Being able to hold your fans completely open is one of the most important things to learn when dancing with silk fan veils. If they don't open completely you will miss out on the maximum effect of the silk, plus it will not move as beautifully in flutters and transitions. To practise a 'full open' you will need to 'grip' your fan very loosely at first, using the thumb and side of your hand (your index finger can be on top of the fan or over to the other side) to pinch the first 'spoke', your hand will then cup the bottom side of the fan (shift your hand/finger position until this works), your fingers will be on the other side of the fan, and the pinkie or ring finger (I use my pinkie normally) will help to push the last 'spoke' open completely.
This may feel tiring at first, but your hands will get used to it. Try to consciously loosen your hold as much as possible, make it your mission to find the least amount of effort needed to hold the fans open.
An alternative way to think of it: Try making a 'fan' with your fingers first, then relaxing the hand slightly. Now place the open fan in the palm of your hand and envelope it with your fingers, holding the last 'spoke' open with your pinkie.
5. Open/close the fans often for 'breaking them in' - this also helps to practise your fan grip and hold
Practising opening and closing the fans repeatedly (left and right) in different directions will help you improve your 'grip' (see above) as well as 'break in' a new set of fans. They will open/close more smoothly over time.
6. Keep contact between the fan edge and your lower arm for smoother movement and 'catching more air'
Keeping this principle in mind (turning your wrist slightly so the 'pinkie side spoke' of the fan keeps in contact with your lower arm at all times when moving the fans) will make transitions and fan movements look more smoothly. The air does not get 'lost' this way, and your arm will automatically move with the fan in unity, not separately. There are a few positions where this does not apply, but in general it works best to keep this arm-fan contact in mind.
7. Rotate the thumbs (and complete lower arms) for flipping/fluttering the fans
This tip is closely related to the one above. When you keep contact between the fan and your arm, you will need to rotate the full lower arm (think of rotating your thumbs from the elbows, see the animated .gif) to get the fan to move. Practise this movement with and without the fans, your hands will get less tired when using this movement principle.
8. Practice, but also play - Create your own fan veil 'poetry'

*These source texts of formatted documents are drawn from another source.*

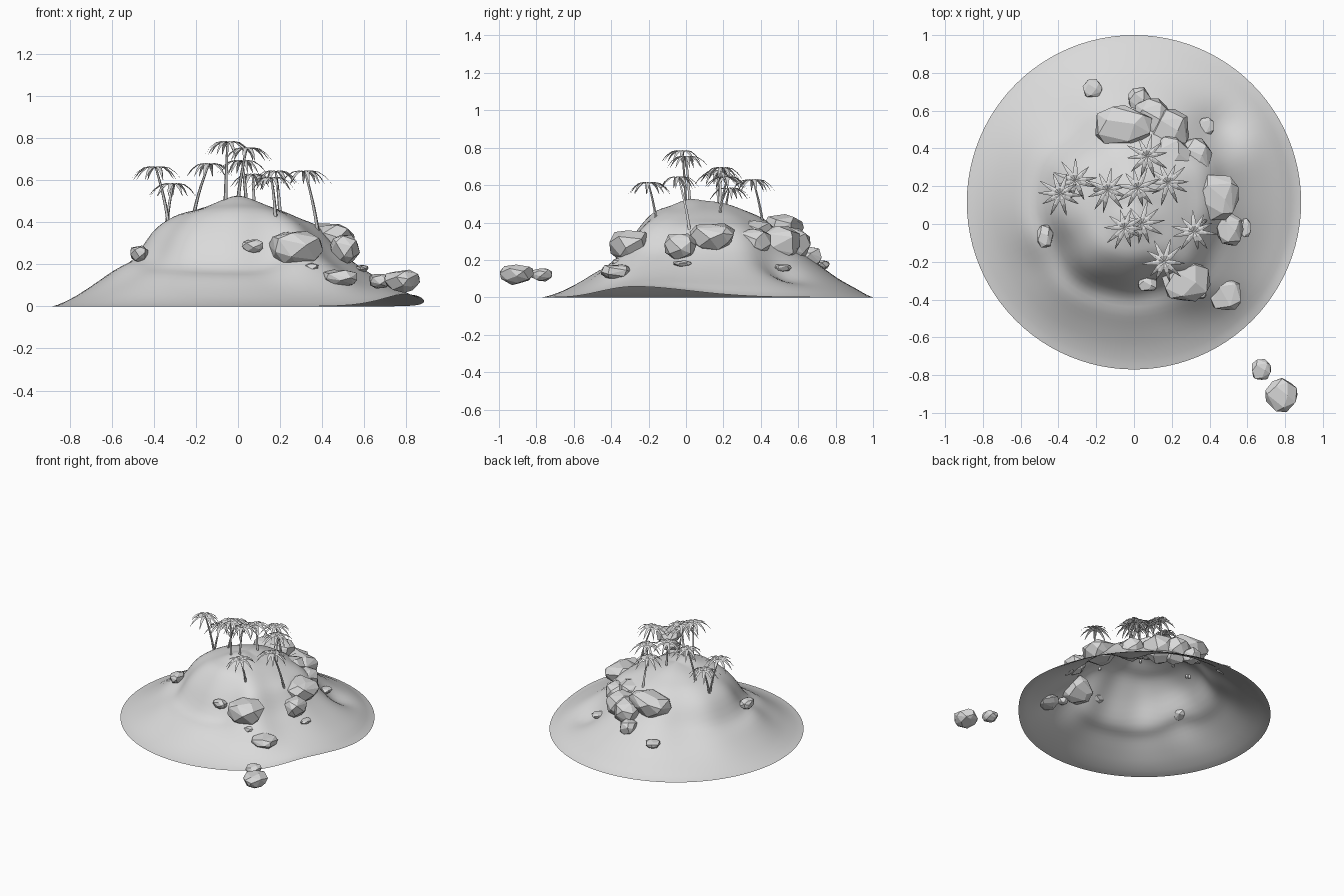
import bpy, bmesh, math, random
from mathutils import Vector

random.seed(4)
cube = bpy.data.objects.get("Cube")
if cube:
    bpy.data.objects.remove(cube)

# One plain grey for everything
GREY = (0.7, 0.7, 0.7, 1)
stone = bpy.data.materials.new("plain_grey")
stone.use_nodes = True
stone.diffuse_color = GREY
stone.node_tree.nodes["Principled BSDF"].inputs["Base Color"].default_value = GREY


def finish(bm, name, smooth_angle=None):
    mesh = bpy.data.meshes.new(name)
    bm.to_mesh(mesh)
    bm.free()
    mesh.materials.append(stone)
    obj = bpy.data.objects.new(name, mesh)
    bpy.context.collection.objects.link(obj)
    if smooth_angle:
        bpy.ops.object.select_all(action="DESELECT")
        obj.select_set(True)
        bpy.context.view_layer.objects.active = obj
        bpy.ops.object.shade_smooth_by_angle(angle=math.radians(smooth_angle))
    return obj


# Island: slope profiles toward each side, blended around the centre
CENTRE_Y, RADIUS = 0.115, 0.885
EAST = [.515, .49, .46, .42, .375, .265, .185, .12, .06, 0]
NORTH = [.515, .5, .465, .42, .345, .25, .175, .105, .05, 0]
WEST = [.515, .49, .46, .43, .36, .22, .165, .1, .04, 0]
SOUTH = [.515, .525, .49, .45, .34, .19, .14, .08, .03, 0]
# swellings and gullies: x, y, height, spread
BUMPS = [(.3, -.3, .06, .14), (.46, .5, -.075, .13), (.48, -.37, .025, .1), (-.5, -.08, .03, .12)]


def sample(profile, t):
    i = min(int(t), len(profile) - 2)
    f = t - i
    a, b, c, d = (profile[max(0, min(len(profile) - 1, i + k))] for k in (-1, 0, 1, 2))
    return b + f * (c - a + f * (2*a - 5*b + 4*c - d + f * (3*(b - c) + d - a))) / 2


def ground(x, y):
    dx, dy = x, y - CENTRE_Y
    u = min(math.hypot(dx, dy) / RADIUS, 1)
    angle = math.atan2(dy, dx)
    # ridges on the flanks
    middle = math.sin(math.pi * u) ** 2
    t = 9 * min(1, u * (1 + middle * (.03 * math.cos(5 * angle + 1) + .015 * math.sin(9 * angle))))
    c, s = math.cos(angle), math.sin(angle)
    z = c * c * sample(EAST if c > 0 else WEST, t) + s * s * sample(NORTH if s > 0 else SOUTH, t)
    for bx, by, height, spread in BUMPS:
        z += height * math.exp(-((x - bx) ** 2 + (y - by) ** 2) / spread ** 2) * (1 - u ** 6)
    # shoreline lifted on one side, fading more slowly toward the back
    off = angle + .46
    lift = .058 * math.exp(-(off / (.32 if off < 0 else .5)) ** 2) * u ** 6
    return max(0, z) + lift


bm = bmesh.new()
SIDES, RINGS = 96, 32
rings = []
for r in range(1, RINGS + 1):
    ring = []
    for k in range(SIDES):
        a = math.tau * k / SIDES
        x = RADIUS * r / RINGS * math.cos(a)
        y = CENTRE_Y + RADIUS * r / RINGS * math.sin(a)
        ring.append(bm.verts.new((x, y, ground(x, y))))
    rings.append(ring)
top = bm.verts.new((0, CENTRE_Y, ground(0, CENTRE_Y)))
for k in range(SIDES):
    n = (k + 1) % SIDES
    bm.faces.new((top, rings[0][k], rings[0][n]))
    for inner, outer in zip(rings, rings[1:]):
        bm.faces.new((inner[k], outer[k], outer[n], inner[n]))
finish(bm, "island_ground", 60)


# Rocks: blocky faceted hulls, wide above and narrower below
def rock(name, centre, size):
    bm = bmesh.new()
    count = 24
    points = []
    for i in range(count):
        h = 1 - 2 * (i + .5) / count
        a = i * 2.4 + random.uniform(-.3, .3)
        w = math.sqrt(1 - h * h) * (1 + .18 * h)
        p = (w * math.cos(a), w * math.sin(a), h + random.uniform(-.1, .1))
        points.append([math.copysign(abs(v) ** .88, v) for v in p])
    low = [min(p[k] for p in points) for k in range(3)]
    high = [max(p[k] for p in points) for k in range(3)]
    for p in points:
        bm.verts.new([centre[k] + size[k] * (2 * (p[k] - low[k]) / (high[k] - low[k]) - 1) for k in range(3)])
    hull = bmesh.ops.convex_hull(bm, input=bm.verts)
    bmesh.ops.delete(bm, geom=list(set(hull["geom_interior"])), context="VERTS")
    bmesh.ops.dissolve_limit(bm, angle_limit=.2, verts=bm.verts, edges=bm.edges)
    finish(bm, name)


ROCKS = {
    "front_boulder": ((.275, -.3, .268), (.13, .11, .09)),
    "front_pebble": ((.07, -.32, .287), (.05, .035, .032)),
    "front_chip": ((.35, -.36, .185), (.035, .035, .022)),
    "slope_rock": ((.48, -.37, .135), (.085, .085, .04)),
    "sea_boulder": ((.78, -.905, .12), (.085, .09, .055)),
    "sea_pebble": ((.675, -.77, .12), (.05, .055, .035)),
    "right_side_rock": ((-.47, -.065, .25), (.042, .06, .04)),
    "left_boulder": ((.44, .14, .32), (.115, .12, .075)),
    "left_low_rock": ((.51, -.03, .27), (.07, .085, .07)),
    "left_chip": ((.59, -.02, .18), (.03, .05, .016)),
    "left_back_rock": ((.33, .36, .29), (.085, .095, .075)),
    "upper_back_rock": ((.2, .37, .34), (.1, .1, .07)),
    "back_rock": ((.19, .5, .28), (.1, .11, .1)),
    "back_boulder": ((-.055, .52, .36), (.15, .11, .085)),
    "back_low_rock": ((.1, .565, .275), (.1, .1, .1)),
    "back_foot_rock": ((.03, .66, .215), (.06, .065, .055)),
    "back_pebble": ((-.22, .72, .172), (.052, .047, .026)),
    "back_left_chip": ((.38, .52, .157), (.042, .045, .02)),
}
for name, (centre, size) in ROCKS.items():
    rock(name, centre, size)


# Palm: bent tapered trunk and a crown of drooping pointed leaves
def palm(index, base, crown):
    start = Vector((*base, ground(*base) - .02))
    tip = Vector(crown) - Vector((0, 0, .008))
    bm = bmesh.new()
    sides, steps = 6, 7
    previous = None
    for j in range(steps + 1):
        t = j / steps
        p = start.lerp(tip, t)
        bend = (t ** 1.7 - t) * .5
        p.x += (tip.x - start.x) * bend
        p.y += (tip.y - start.y) * bend
        radius = .009 - .004 * t
        ring = [bm.verts.new(p + Vector((math.cos(a), math.sin(a), 0)) * radius)
                for a in (math.tau * k / sides for k in range(sides))]
        if previous:
            for k in range(sides):
                n = (k + 1) % sides
                bm.faces.new((previous[k], previous[n], ring[n], ring[k]))
        previous = ring
    bm.faces.new(previous)
    finish(bm, f"palm_trunk_{index}", 60)

    bm = bmesh.new()
    leaves = 10
    turn = random.uniform(0, 1)
    for k in range(leaves):
        a = math.tau * k / leaves + turn + random.uniform(-.15, .15)
        out = Vector((math.cos(a), math.sin(a), 0))
        side = Vector((-out.y, out.x, 0))
        length = random.uniform(.1, .13)
        last = None
        for t, width in ((0, .004), (.25, .013), (.5, .011), (.75, .007), (1, .0005)):
            mid = tip + out * length * t + Vector((0, 0, .07 * t - .125 * t * t))
            droop = Vector((0, 0, -.3 * width))
            row = [bm.verts.new(q) for q in (mid - side * width + droop, mid, mid + side * width + droop)]
            if last:
                for m in (0, 1):
                    bm.faces.new((last[m], row[m], row[m + 1], last[m + 1]))
            last = row
    finish(bm, f"palm_leaves_{index}")


PALMS = [
    ((-.33, .18), (-.39, .16, .665)), ((-.34, .2), (-.31, .23, .585)),
    ((-.21, .18), (-.14, .18, .68)), ((-.06, 0), (-.05, -.02, .785)),
    ((0, .02), (.04, 0, .755)), ((.04, .18), (.02, .19, .695)),
    ((.08, .41), (.07, .36, .63)), ((.2, .18), (.18, .22, .645)),
    ((.38, .02), (.32, -.04, .645)), ((.18, -.16), (.16, -.2, .615)),
]
for i, (base, crown) in enumerate(PALMS, 1):
    palm(i, base, crown)
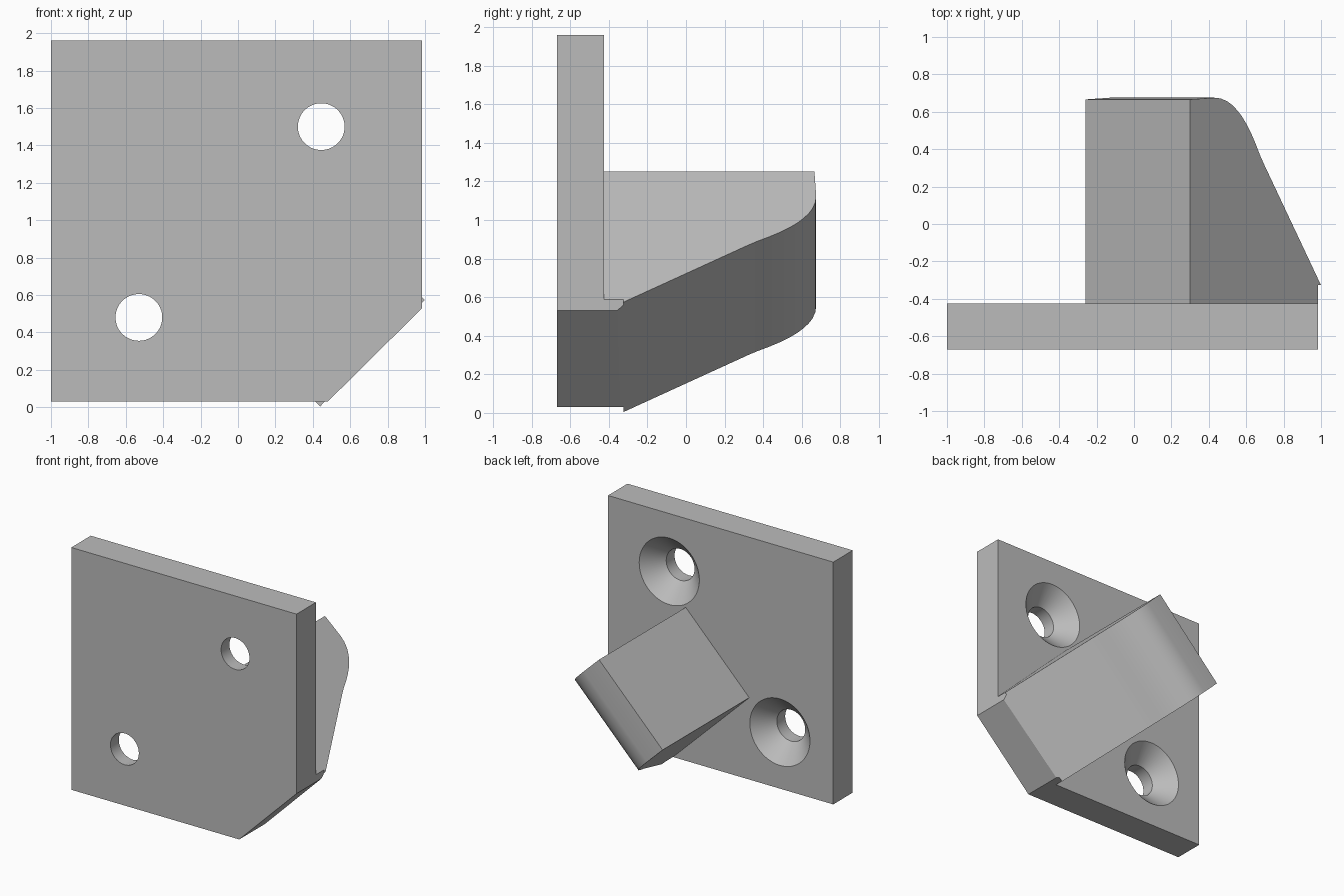
import bpy, bmesh, math
from mathutils import Vector, Matrix

if "Cube" in bpy.data.objects:
    bpy.data.objects.remove(bpy.data.objects["Cube"], do_unlink=True)

grey = bpy.data.materials.new("plain grey")
grey.use_nodes = True
grey.diffuse_color = (0.5, 0.5, 0.5, 1)
grey.node_tree.nodes["Principled BSDF"].inputs["Base Color"].default_value = (0.5, 0.5, 0.5, 1)

FRONT, BACK = -0.67, -0.425      # plate thickness along y


def prism(name, points, sweep):
    """Solid swept from a closed outline of 3D points."""
    bm = bmesh.new()
    face = bm.faces.new([bm.verts.new(p) for p in points])
    ext = bmesh.ops.extrude_face_region(bm, geom=[face], use_keep_orig=True)
    moved = [v for v in ext["geom"] if isinstance(v, bmesh.types.BMVert)]
    bmesh.ops.translate(bm, verts=moved, vec=Vector(sweep))
    return finish(name, bm)


def finish(name, bm):
    bmesh.ops.recalc_face_normals(bm, faces=bm.faces[:])
    mesh = bpy.data.meshes.new(name)
    bm.to_mesh(mesh)
    bm.free()
    mesh.materials.append(grey)
    obj = bpy.data.objects.new(name, mesh)
    bpy.context.collection.objects.link(obj)
    return obj


def activate(obj):
    bpy.ops.object.select_all(action='DESELECT')
    obj.select_set(True)
    bpy.context.view_layer.objects.active = obj


def cut(obj, cutter):
    mod = obj.modifiers.new("cut", 'BOOLEAN')
    mod.operation, mod.solver, mod.object = 'DIFFERENCE', 'EXACT', cutter
    activate(obj)
    bpy.ops.object.modifier_apply(modifier=mod.name)
    bpy.data.objects.remove(cutter, do_unlink=True)


def countersink(x, z):
    """Screw hole cutter: straight bore opening into a cone at the back."""
    bm = bmesh.new()
    profile = [(0, -0.75), (0.125, -0.75), (0.125, -0.565), (0.285, -0.405), (0, -0.405)]
    verts = [bm.verts.new((x + r, y, z)) for r, y in profile]
    edges = [bm.edges.new(pair) for pair in zip(verts, verts[1:])]
    bmesh.ops.spin(bm, geom=verts + edges, cent=(x, 0, z), axis=(0, 1, 0),
                   angle=math.tau, steps=64)
    bmesh.ops.remove_doubles(bm, verts=bm.verts[:], dist=0.0005)
    return finish("hole_cutter", bm)


# Mounting plate with one clipped corner and two countersunk holes
outline = [(-1, 0.03), (0.48, 0.03), (0.985, 0.53), (0.985, 1.96), (-1, 1.96)]
plate = prism("mounting_plate", [(x, FRONT, z) for x, z in outline], (0, BACK - FRONT, 0))
for centre in [(0.445, 1.5), (-0.53, 0.48)]:
    cut(plate, countersink(*centre))

# Diagonal support arm: rounded side profile swept across its width
profile = [(0, BACK), (0, 0.666), (0.13, 0.675), (0.165, 0.671), (0.2, 0.655), (0.225, 0.636),
           (0.25, 0.61), (0.275, 0.578), (0.3, 0.537), (0.325, 0.488), (0.35, 0.43),
           (0.373, 0.37), (0.395, 0.32), (0.746, BACK)]
arm = prism("support_arm", [(-0.26 + t, y, 0.682 - 0.97 * t) for t, y in profile],
            (0.56, 0, 0.57))

# Trim the root of the arm flush with the plate edges
trim = [(0.985, 1), (0.985, 0.53), (0.48, 0.03), (0, 0.03), (0, -0.5), (1.5, -0.5), (1.5, 1)]
cut(arm, prism("trim_cutter", [(x, -0.6, z) for x, z in trim], (0, 0.275, 0)))

for part in (plate, arm):
    activate(part)
    bpy.ops.object.shade_smooth_by_angle(angle=math.radians(25))
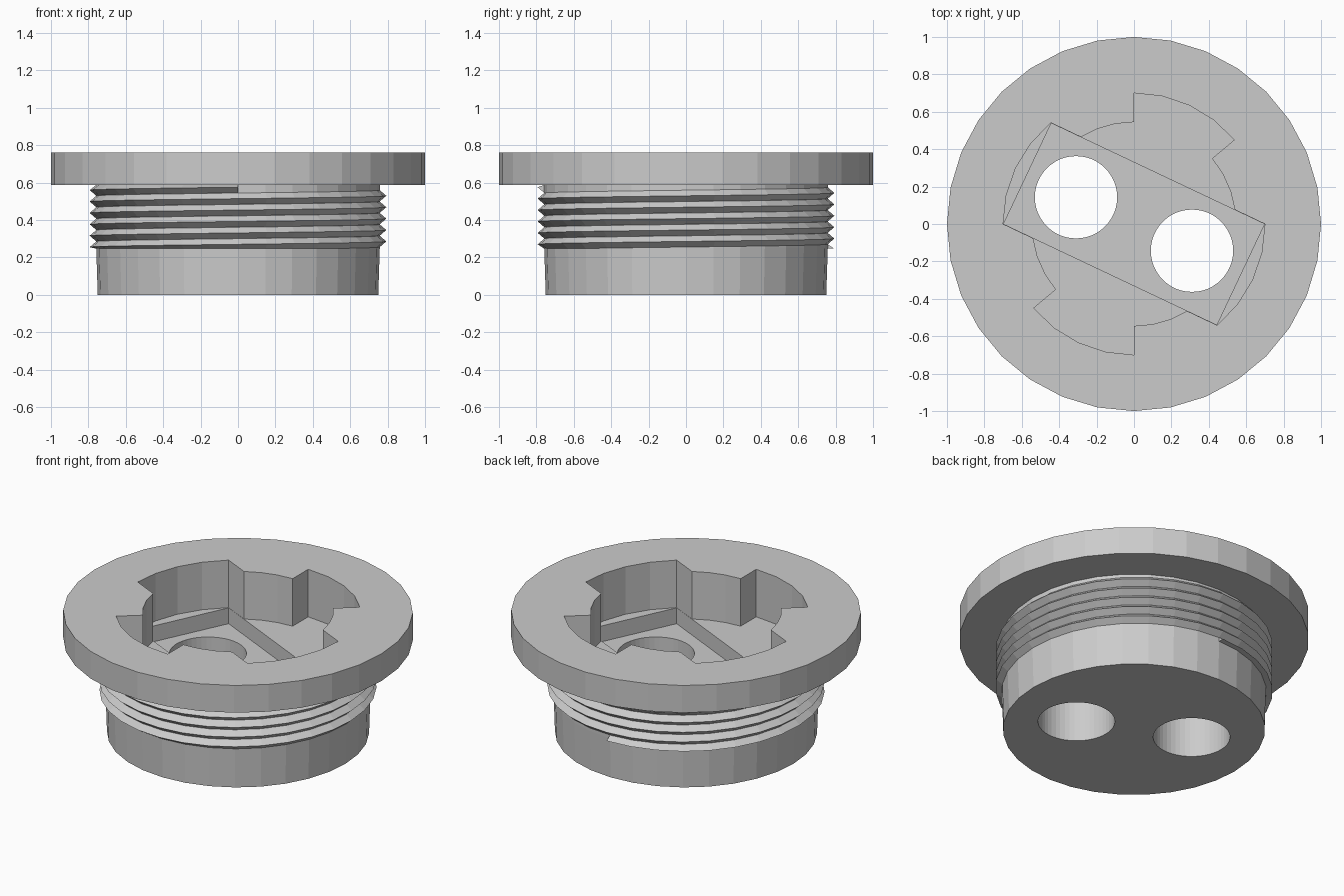
import bpy
import bmesh
from math import cos, sin, radians, pi

cube = bpy.data.objects.get("Cube")
if cube:
    bpy.data.objects.remove(cube, do_unlink=True)

grey = bpy.data.materials.new("plain grey")
grey.use_nodes = True
colour = (0.6, 0.6, 0.6, 1)
grey.diffuse_color = colour
grey.node_tree.nodes["Principled BSDF"].inputs["Base Color"].default_value = colour

SIDES = 32
STEP = 360 / SIDES


def polar(r, deg):
    return (r * cos(radians(deg)), r * sin(radians(deg)))


def arc(r, start, end):
    n = max(1, round((end - start) / STEP))
    return [polar(r, start + (end - start) * i / n) for i in range(n + 1)]


def circle(r, n=SIDES, centre=(0, 0)):
    pts = [polar(r, 360 * i / n) for i in range(n)]
    return [(x + centre[0], y + centre[1]) for x, y in pts]


def make(name, bm):
    bmesh.ops.recalc_face_normals(bm, faces=bm.faces)
    mesh = bpy.data.meshes.new(name)
    bm.to_mesh(mesh)
    bm.free()
    mesh.materials.append(grey)
    obj = bpy.data.objects.new(name, mesh)
    bpy.context.collection.objects.link(obj)
    return obj


def loft(name, sections):
    """Solid through stacked outlines, each given as (outline, z)."""
    bm = bmesh.new()
    rings = [[bm.verts.new((x, y, z)) for x, y in pts] for pts, z in sections]
    for a, b in zip(rings, rings[1:]):
        for i in range(len(a)):
            j = (i + 1) % len(a)
            bm.faces.new((a[i], a[j], b[j], b[i]))
    bm.faces.new(rings[0])
    bm.faces.new(rings[-1])
    return make(name, bm)


def cut(target, cutter):
    cutter.hide_render = True
    mod = target.modifiers.new("cut", 'BOOLEAN')
    mod.operation = 'DIFFERENCE'
    mod.solver = 'EXACT'
    mod.object = cutter
    bpy.context.view_layer.objects.active = target
    bpy.ops.object.modifier_apply(modifier=mod.name)
    bpy.data.objects.remove(cutter, do_unlink=True)


# Plug: slightly tapered body below a wide flange
TOP, FLANGE, RECESS, SLOT = 0.76, 0.588, 0.46, 0.36
plug = loft("plug_body", [(circle(0.75), 0), (circle(0.758), 0.25),
                          (circle(0.758), FLANGE), (circle(1), FLANGE),
                          (circle(1), TOP)])

# Key recess: central round with two wide notches and two slot ends
AXIS, HALF = -25.3, 25.3
INNER, OUTER = 0.545, 0.7
meet = 33.3  # angle from the slot axis where its sides meet the inner round
half = (arc(OUTER, AXIS - HALF, AXIS + HALF) + arc(INNER, AXIS + meet, 40)
        + arc(OUTER, 40, 90) + arc(INNER, 90, AXIS - meet + 180))
recess = half + [(-x, -y) for x, y in half]
cut(plug, loft("recess_cutter", [(recess, RECESS), (recess, 1)]))

# Deeper straight slot across the recess floor
slot = [polar(OUTER - 0.003, a) for a in
        (AXIS - HALF, AXIS + HALF, AXIS - HALF + 180, AXIS + HALF + 180)]
cut(plug, loft("slot_cutter", [(slot, SLOT), (slot, RECESS + 0.05)]))

# Two through holes in the slot
for side in (1, -1):
    hole = circle(0.22, 48, (0.31 * side, -0.143 * side))
    cut(plug, loft("hole_cutter", [(hole, -0.1), (hole, SLOT + 0.05)]))

# Screw thread: triangular ridge wound up the body, trimmed flat at both ends
PITCH, TURNS, START = 0.061, 5.5, 0.24
bm = bmesh.new()
rings = []
for i in range(int(TURNS * SIDES) + 1):
    z = START + PITCH * i / SIDES
    ring = []
    for r, dz in ((0.74, -0.03), (0.758, -0.03), (0.793, 0), (0.758, 0.03), (0.74, 0.03)):
        x, y = polar(r, 90 + i * STEP)
        ring.append(bm.verts.new((x, y, min(max(z + dz, 0.247), FLANGE))))
    rings.append(ring)
for a, b in zip(rings, rings[1:]):
    for k in range(len(a)):
        m = (k + 1) % len(a)
        bm.faces.new((a[k], a[m], b[m], b[k]))
bm.faces.new(rings[0])
bm.faces.new(rings[-1])
make("screw_thread", bm)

It is important to practise your technique to make the movements feel comfortable and look polished, but don't forget to 'let loose' and play with the fan movements as often as you can. See what you like. Techniques are like letters and words you learn in a new language, at first you learn with structure, but to create something beautiful it is important to use your own 'voice' and dare to speak/write (move) freely.
9. Try out different kinds of music (tempo, emotion, athmosphere)
The music you use for practise will influence your mood and movement quality, so it is important to 'switch it up' every now and then. Don't only use 'choreography music' to practise your movements. This goes for any dance practise session, not just for working with props/fan veils.
10. Bonus tip: 'Teaching to learn' - helping a dance friend find their flow can aid/inspire your own dancing
I have found that answering other peoples questions helps me find new information for myself as well. Furthermore, it can be fun to practise together with a friend and inspire and motivate each other along the way.
11. Enjoy the magic!
All these (and other) tips for working with silk fan veils can be found in my DVD/Downloadable DVD 'Just the Props – Fanveils with Khalida', which you can find at www.khalidadance.com/DVDs and http://gum.co/fveil
Note: As a reader of this blog, you can use coupon code 'ZEOT' to receive 5% discount on all DVDs and Downloadable Classes via the links above!